§ Task data
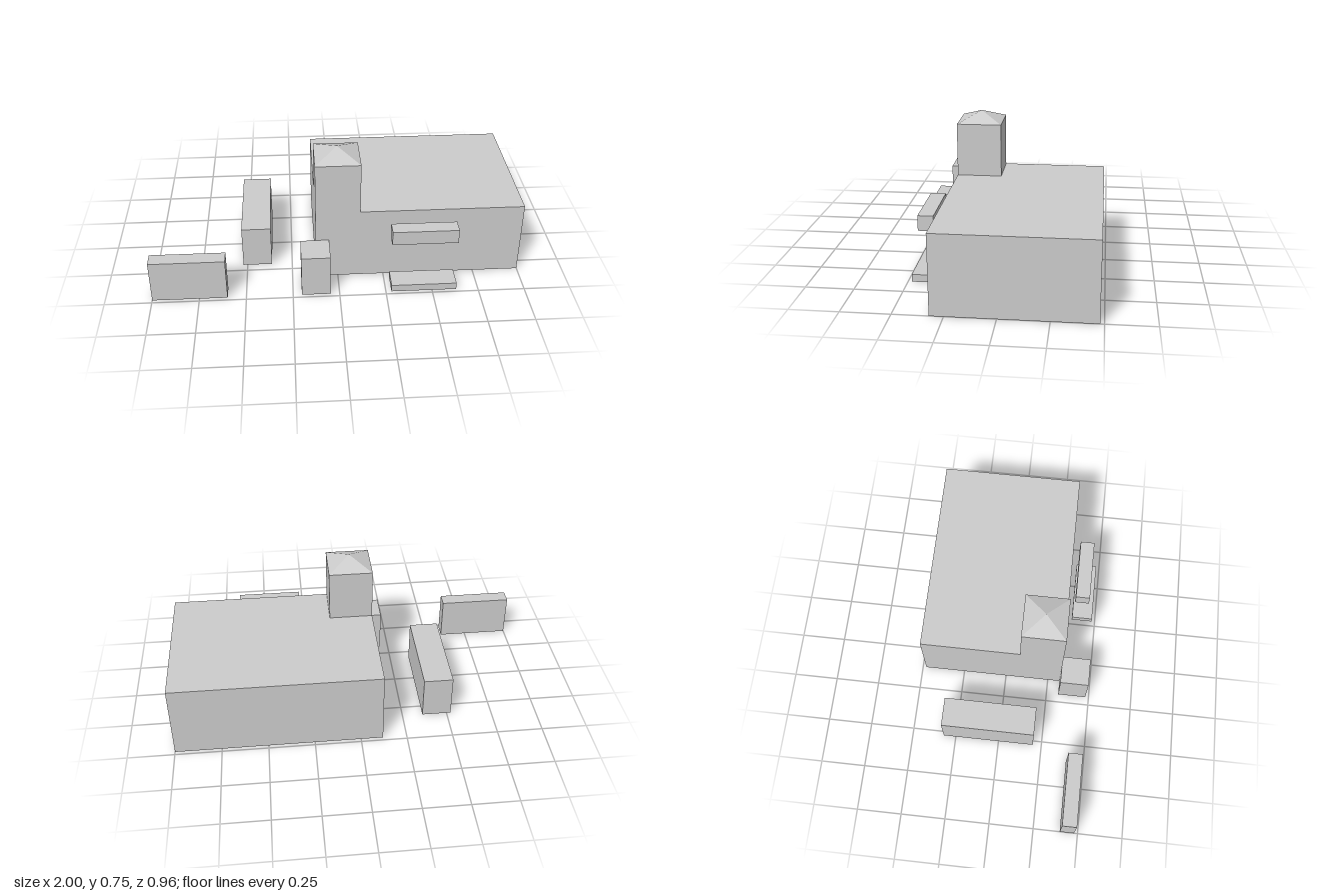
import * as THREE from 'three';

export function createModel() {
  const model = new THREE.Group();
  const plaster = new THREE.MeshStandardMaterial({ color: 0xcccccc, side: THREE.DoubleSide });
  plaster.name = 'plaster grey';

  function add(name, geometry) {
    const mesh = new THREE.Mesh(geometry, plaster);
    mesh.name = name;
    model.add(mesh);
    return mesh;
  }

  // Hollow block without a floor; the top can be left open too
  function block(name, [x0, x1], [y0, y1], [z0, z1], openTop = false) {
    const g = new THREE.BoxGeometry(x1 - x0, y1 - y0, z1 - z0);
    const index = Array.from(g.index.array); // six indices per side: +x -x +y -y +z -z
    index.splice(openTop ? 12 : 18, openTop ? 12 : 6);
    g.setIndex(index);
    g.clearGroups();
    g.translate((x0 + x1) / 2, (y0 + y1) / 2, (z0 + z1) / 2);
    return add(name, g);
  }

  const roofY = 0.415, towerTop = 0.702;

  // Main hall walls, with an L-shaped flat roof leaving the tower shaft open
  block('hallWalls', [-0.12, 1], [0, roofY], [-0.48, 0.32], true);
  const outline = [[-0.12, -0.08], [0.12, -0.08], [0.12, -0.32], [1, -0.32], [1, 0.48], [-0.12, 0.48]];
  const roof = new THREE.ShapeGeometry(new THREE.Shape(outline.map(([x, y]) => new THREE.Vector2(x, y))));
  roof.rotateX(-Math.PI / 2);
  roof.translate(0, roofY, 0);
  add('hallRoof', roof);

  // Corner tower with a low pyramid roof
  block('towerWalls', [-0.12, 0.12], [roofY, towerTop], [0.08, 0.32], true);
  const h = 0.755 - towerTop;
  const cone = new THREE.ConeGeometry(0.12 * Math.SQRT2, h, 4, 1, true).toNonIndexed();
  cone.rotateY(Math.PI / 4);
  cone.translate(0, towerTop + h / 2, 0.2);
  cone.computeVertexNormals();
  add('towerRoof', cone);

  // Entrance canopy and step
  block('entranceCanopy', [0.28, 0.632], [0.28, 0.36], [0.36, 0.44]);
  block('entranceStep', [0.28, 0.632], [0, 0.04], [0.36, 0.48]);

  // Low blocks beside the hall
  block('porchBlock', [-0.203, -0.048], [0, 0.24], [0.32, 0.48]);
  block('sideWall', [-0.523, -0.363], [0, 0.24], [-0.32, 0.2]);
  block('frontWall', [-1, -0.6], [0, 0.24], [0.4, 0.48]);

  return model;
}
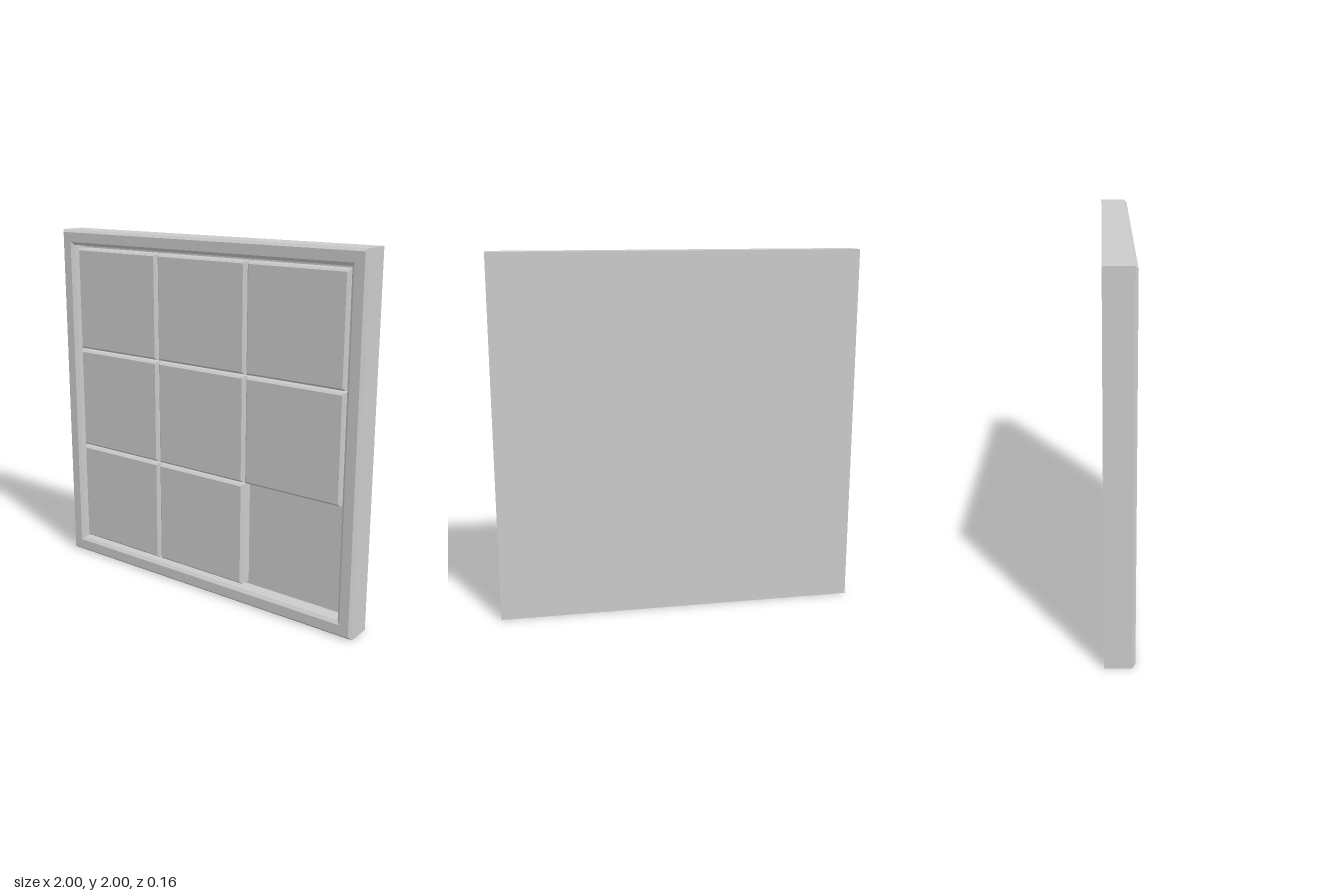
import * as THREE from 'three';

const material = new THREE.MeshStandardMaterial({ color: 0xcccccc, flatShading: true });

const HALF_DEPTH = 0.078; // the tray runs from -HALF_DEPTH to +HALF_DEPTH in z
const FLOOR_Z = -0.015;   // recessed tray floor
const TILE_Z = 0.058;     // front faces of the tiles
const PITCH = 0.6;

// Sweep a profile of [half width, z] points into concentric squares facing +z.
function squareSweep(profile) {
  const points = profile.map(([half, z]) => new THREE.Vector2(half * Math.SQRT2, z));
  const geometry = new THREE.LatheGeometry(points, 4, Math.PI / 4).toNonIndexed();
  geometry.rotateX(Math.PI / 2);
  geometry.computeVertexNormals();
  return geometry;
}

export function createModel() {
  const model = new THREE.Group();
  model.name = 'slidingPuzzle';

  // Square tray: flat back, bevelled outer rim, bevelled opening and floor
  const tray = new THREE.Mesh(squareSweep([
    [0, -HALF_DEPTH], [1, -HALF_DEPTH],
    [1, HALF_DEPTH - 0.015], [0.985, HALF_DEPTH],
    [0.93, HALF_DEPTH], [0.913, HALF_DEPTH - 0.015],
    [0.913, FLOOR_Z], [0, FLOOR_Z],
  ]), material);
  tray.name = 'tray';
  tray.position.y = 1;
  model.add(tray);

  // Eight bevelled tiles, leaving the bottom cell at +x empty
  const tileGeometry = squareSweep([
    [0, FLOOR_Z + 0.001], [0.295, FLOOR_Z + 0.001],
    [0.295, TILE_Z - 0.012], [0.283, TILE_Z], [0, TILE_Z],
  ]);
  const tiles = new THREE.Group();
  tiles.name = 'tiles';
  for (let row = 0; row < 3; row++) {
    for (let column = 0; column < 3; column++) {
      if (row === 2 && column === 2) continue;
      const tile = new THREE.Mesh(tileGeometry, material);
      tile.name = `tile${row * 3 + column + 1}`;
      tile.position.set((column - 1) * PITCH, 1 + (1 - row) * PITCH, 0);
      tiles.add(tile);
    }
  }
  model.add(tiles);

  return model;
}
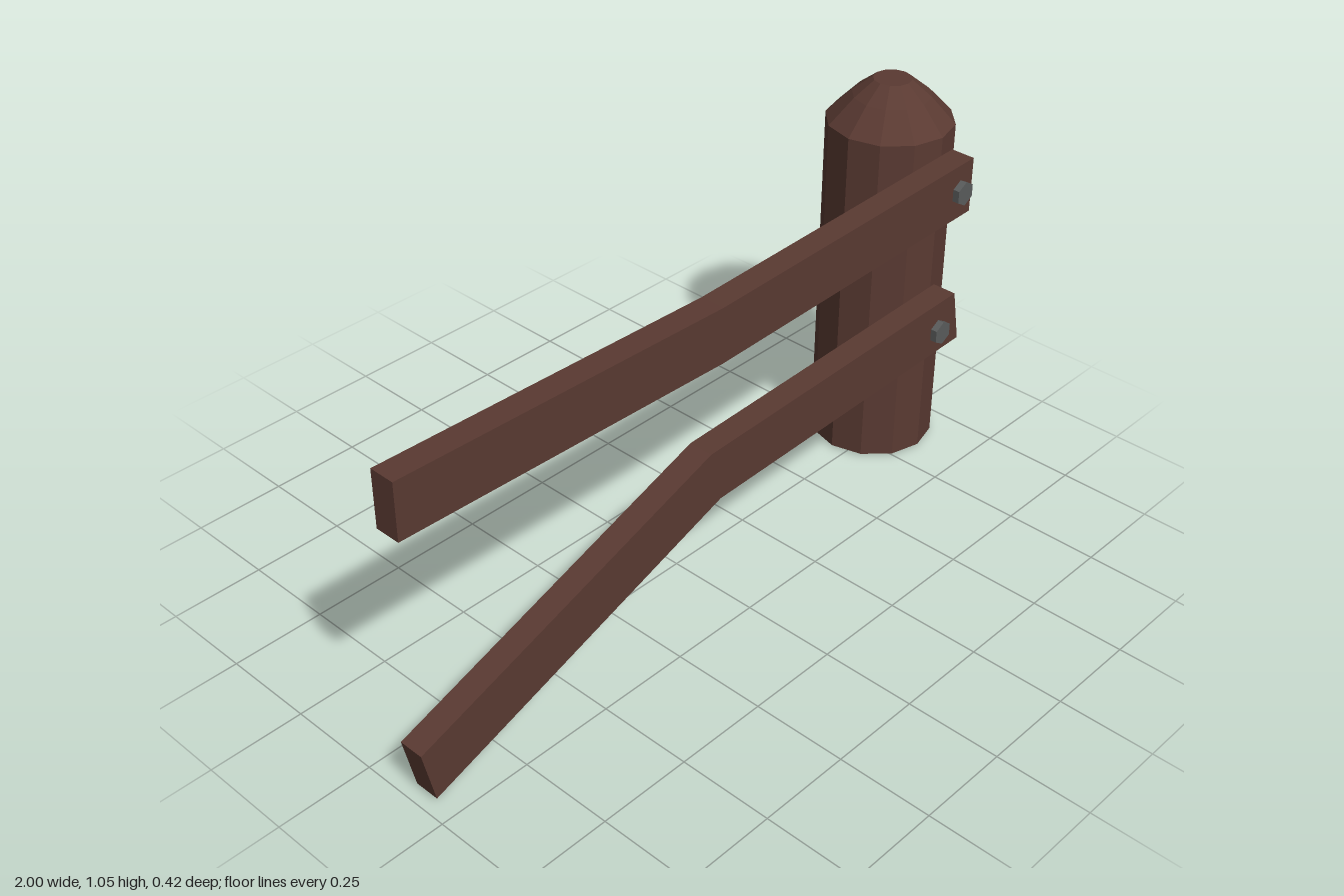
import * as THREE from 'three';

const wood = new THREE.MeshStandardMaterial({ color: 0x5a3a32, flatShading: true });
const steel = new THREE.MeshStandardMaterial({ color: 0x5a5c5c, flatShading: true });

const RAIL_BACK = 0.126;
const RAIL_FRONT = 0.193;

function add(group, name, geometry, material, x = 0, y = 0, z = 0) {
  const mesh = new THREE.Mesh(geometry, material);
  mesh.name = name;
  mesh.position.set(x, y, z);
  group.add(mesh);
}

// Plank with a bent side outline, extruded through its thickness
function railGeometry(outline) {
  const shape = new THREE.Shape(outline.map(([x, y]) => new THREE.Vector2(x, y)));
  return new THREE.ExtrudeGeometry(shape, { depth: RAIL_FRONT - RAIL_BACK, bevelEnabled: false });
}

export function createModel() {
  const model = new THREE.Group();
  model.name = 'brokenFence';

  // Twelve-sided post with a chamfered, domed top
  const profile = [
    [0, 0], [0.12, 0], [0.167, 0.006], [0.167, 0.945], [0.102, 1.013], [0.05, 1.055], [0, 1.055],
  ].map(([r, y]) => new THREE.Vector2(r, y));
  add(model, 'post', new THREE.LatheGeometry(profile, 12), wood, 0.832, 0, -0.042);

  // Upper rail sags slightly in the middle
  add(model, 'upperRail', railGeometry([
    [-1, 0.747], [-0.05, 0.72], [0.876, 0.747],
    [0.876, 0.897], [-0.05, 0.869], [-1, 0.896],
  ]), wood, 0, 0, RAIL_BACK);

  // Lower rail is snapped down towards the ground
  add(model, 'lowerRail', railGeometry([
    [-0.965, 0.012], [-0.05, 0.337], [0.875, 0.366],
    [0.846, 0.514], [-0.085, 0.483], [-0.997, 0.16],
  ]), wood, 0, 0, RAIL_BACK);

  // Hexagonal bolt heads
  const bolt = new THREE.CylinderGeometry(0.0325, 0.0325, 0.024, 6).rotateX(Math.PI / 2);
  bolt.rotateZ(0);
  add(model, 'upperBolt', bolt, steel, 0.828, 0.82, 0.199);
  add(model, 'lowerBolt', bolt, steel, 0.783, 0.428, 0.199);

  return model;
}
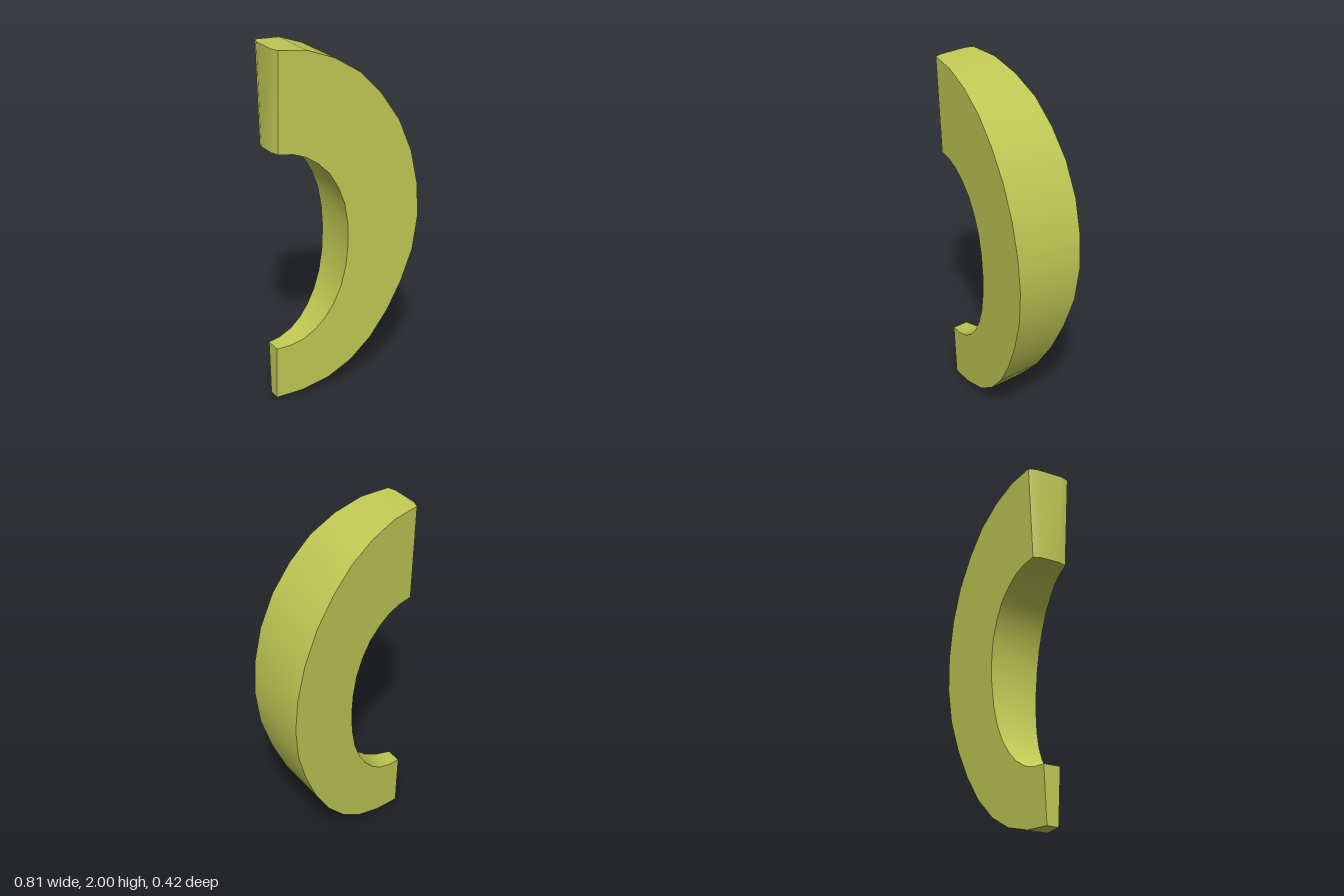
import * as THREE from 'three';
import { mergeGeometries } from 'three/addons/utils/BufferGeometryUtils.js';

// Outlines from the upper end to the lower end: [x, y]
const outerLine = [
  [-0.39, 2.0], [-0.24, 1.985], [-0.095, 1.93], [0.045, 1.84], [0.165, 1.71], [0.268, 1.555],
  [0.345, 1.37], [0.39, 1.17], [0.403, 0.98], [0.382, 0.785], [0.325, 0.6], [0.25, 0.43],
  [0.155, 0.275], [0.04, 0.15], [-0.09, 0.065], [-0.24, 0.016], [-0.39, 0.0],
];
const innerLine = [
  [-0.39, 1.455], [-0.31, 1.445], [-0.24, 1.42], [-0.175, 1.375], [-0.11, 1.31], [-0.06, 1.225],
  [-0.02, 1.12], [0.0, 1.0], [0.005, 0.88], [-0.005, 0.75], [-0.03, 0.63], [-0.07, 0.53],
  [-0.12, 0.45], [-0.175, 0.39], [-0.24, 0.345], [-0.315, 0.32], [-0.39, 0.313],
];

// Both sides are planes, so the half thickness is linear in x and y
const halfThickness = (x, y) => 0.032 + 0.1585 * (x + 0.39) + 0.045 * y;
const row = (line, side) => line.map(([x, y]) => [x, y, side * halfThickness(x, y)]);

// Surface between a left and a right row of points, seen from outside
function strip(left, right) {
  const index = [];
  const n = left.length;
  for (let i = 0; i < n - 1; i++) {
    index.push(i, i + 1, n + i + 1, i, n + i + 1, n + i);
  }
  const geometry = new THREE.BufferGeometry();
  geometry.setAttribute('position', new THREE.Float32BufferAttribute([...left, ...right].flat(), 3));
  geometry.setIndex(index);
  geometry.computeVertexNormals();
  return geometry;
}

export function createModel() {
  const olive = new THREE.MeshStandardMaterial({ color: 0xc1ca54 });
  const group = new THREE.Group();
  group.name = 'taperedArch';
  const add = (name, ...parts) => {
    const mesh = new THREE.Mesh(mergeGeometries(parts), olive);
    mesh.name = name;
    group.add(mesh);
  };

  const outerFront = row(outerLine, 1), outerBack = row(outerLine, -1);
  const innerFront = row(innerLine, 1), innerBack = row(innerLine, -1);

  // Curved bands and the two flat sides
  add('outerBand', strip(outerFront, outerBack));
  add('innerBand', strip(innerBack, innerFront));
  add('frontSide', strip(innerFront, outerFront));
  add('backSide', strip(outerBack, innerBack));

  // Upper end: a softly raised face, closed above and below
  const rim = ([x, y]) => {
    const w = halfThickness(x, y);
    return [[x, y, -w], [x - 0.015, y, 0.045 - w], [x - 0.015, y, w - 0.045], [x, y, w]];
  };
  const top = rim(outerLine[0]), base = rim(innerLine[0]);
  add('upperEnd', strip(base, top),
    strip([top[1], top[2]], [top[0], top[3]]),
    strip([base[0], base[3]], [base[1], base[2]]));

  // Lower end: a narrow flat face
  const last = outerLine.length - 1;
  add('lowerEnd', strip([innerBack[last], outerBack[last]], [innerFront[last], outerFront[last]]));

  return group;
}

§ What to produce
Only the lines from the top of the material above down to the line bearing "left open too", that line included, should be set down exactly; no pictures.

§ Response to this exercise
import * as THREE from 'three';

export function createModel() {
  const model = new THREE.Group();
  const plaster = new THREE.MeshStandardMaterial({ color: 0xcccccc, side: THREE.DoubleSide });
  plaster.name = 'plaster grey';

  function add(name, geometry) {
    const mesh = new THREE.Mesh(geometry, plaster);
    mesh.name = name;
    model.add(mesh);
    return mesh;
  }

  // Hollow block without a floor; the top can be left open too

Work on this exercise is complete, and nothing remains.